Data gives businesses the ability to make effective decisions based on facts rather than speculation. With the right data on hand, businesses can make informed decisions that can further growth and success. This is the power of data; it can make or break a business, depending on how well it is used.
When it comes to dealing with large data sets, data duplication can be a major challenge for an organization. Servers are the destination where all data resides. Therefore, it is very important to ensure that only useful and important information is provided there.
What is Data Redundancy?
Data duplication occurs when the same piece of data is stored in two or more locations. This is common in most businesses. As more and more companies move from side-by-side information to the use of a database, they find that their database is full of duplicates. While it may be challenging to synchronize – or even gain – duplicate data entry, understanding how to reduce and track data loss effectively can help reduce a business’s long-term static problems.
How Can Data Redundancy Affect a Business?
When you are unaware of data redundancy, your organization can be at risk. If the same data is present in multiple formats or tables, analysis becomes difficult, as the data is biased at best, irrelevant at worst. This makes data-driven decisions challenging.
Data corruption occurs when something damages or causes errors in the information during the storage, transfer, or creation process. This means that storing several copies of the same data can create more opportunities for corruption.
Increase in database size
Data redundancy may increase the size and complexity of a database, making it more of a challenge to maintain. A larger database can also lead to longer load times and a great deal of frustration for employees who will have to spend more time completing daily tasks.
Increased storage cost
When more data is created because of redundancy, storage costs increase. This can be a serious issue for organizations trying to keep costs low in order to increase profits and meet their goals. In addition, implementing a database system can become more expensive.
How to Reduce Data Redundancy
1. Applying master data
Master data is the sole source of common business data that a data administrator shares across different systems or applications. While master data doesn’t reduce the incidences of data redundancy, it enables organizations to apply and work around a particular level of data redundancy. Leveraging master data ensures that an organization can update a single piece of information if it changes. This system ensures that redundant data remains up-to-date and offers the same information.
2. Normalizing databases
Database normalization involves efficiently arranging data in a database to ensure redundancy elimination. This process ensures that a company’s database contains information that appears and reads similarly throughout all records. Normalizing data typically includes arranging a database’s columns and tables to ensure they correctly enforce their dependencies. Various companies have special sets of criteria regarding data normalization, and thus, different approaches to data normalization. For example, a company may wish to normalize a province category with two digits, while another may opt for the full name.

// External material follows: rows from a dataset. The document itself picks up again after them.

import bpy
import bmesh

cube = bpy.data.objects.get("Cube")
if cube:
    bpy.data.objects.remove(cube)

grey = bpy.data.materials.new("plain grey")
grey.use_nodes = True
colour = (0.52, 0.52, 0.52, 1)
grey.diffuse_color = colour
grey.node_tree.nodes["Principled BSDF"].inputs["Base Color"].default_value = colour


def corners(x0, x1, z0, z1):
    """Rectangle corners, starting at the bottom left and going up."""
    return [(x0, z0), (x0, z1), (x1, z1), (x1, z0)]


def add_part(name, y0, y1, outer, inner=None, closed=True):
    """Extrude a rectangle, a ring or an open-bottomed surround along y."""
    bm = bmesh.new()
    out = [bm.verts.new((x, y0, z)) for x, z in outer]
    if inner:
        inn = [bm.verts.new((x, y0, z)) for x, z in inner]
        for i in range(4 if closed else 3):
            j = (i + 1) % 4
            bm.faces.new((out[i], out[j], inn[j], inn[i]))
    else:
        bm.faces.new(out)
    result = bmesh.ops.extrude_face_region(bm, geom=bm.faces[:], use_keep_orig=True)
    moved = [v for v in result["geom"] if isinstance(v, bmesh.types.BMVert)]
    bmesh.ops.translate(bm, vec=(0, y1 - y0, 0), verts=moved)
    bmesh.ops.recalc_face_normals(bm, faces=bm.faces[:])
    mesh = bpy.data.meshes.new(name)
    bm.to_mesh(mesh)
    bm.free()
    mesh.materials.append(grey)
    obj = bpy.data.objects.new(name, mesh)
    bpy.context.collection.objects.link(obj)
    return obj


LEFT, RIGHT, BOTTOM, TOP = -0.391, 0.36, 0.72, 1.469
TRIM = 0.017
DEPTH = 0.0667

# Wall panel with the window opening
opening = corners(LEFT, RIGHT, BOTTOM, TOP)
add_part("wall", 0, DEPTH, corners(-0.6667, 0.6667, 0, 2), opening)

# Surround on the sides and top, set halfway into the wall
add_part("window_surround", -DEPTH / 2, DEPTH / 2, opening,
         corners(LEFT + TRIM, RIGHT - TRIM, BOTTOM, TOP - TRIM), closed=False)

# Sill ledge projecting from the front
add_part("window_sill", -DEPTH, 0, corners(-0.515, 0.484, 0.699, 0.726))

3. Remove unused data
Another factor contributing to data redundancy is preserving the data pieces that the organization no longer requires. For example, organizations may move customer data to a new database and keep the same data in the old one. This can lead to data duplication and storage waste. Organizations can avoid this redundancy by promptly deleting the data no longer required.
4. Data integration
Efficient data redundancy is possible. Many organizations focused on customer interactions have Customer Relationship Management (CRM) systems integrated with other business software (like accounting) which eliminates redundant data and provides more insightful reports and improved customer service.
Benefits of Data Redundancy
Data redundancy is often considered a bad thing, but there are a number of reasons that data redundancy makes sense, especially as part of backup and security protocols. When intentional – as part of an overall data management plan – it provides a number of benefits and supports numerous use cases.
Better information protection: Intentional data redundancy can enhance information protection by protecting the organization’s data from breaches. It is also challenging for cyberattacks to target considerable amounts of data simultaneously if all an organization’s data is in different locations.
Increase data access: Some storage locations may be more easily accessible than others if an organization keeps its data in several locations. This ensures that different users within the organization can access several data entry points and enjoy faster data access speeds.
Data accuracy: A data management system can assess discrepancies by having several locations for the same data, improving the data’s accuracy. Different levels of data storage can subsequently enable efficient quality assurance.
Better data analysis: Organizations that store significant amounts of data typically use it to analyze trends and make reports for a company or a client. This requires accurate data, which companies can guarantee through intentional data redundancy.
Using Replication and Redundancy for High Availability
Reliable replication ensures that the most recent data is available to customers across all data centers, even in cases of server failure. It is very useful in improving the availability of data, as data is copied from one server to another so that all the users can share the same consistent data. The result is a distributed database in which users can access data relevant to their tasks without interfering with the work of others.
Data replication encompasses duplication of transactions on an ongoing basis. Data is consistently updated and synchronized with the source. However, in data replication, while data is available at different locations, a particular relation has to reside in only one location.
Companies should implement a reliable data management system to reduce data redundancy and keep only the data that helps their business progress.
Random data reductions can be a significant problem for organizations. Therefore, it is important to deliberately delete as much unneeded/unwanted data as possible, while understanding the value of redundancy for backups and improved security. Having all of your systems integrated makes it easier to keep records and finances up to date, access data more and is less costly to secure.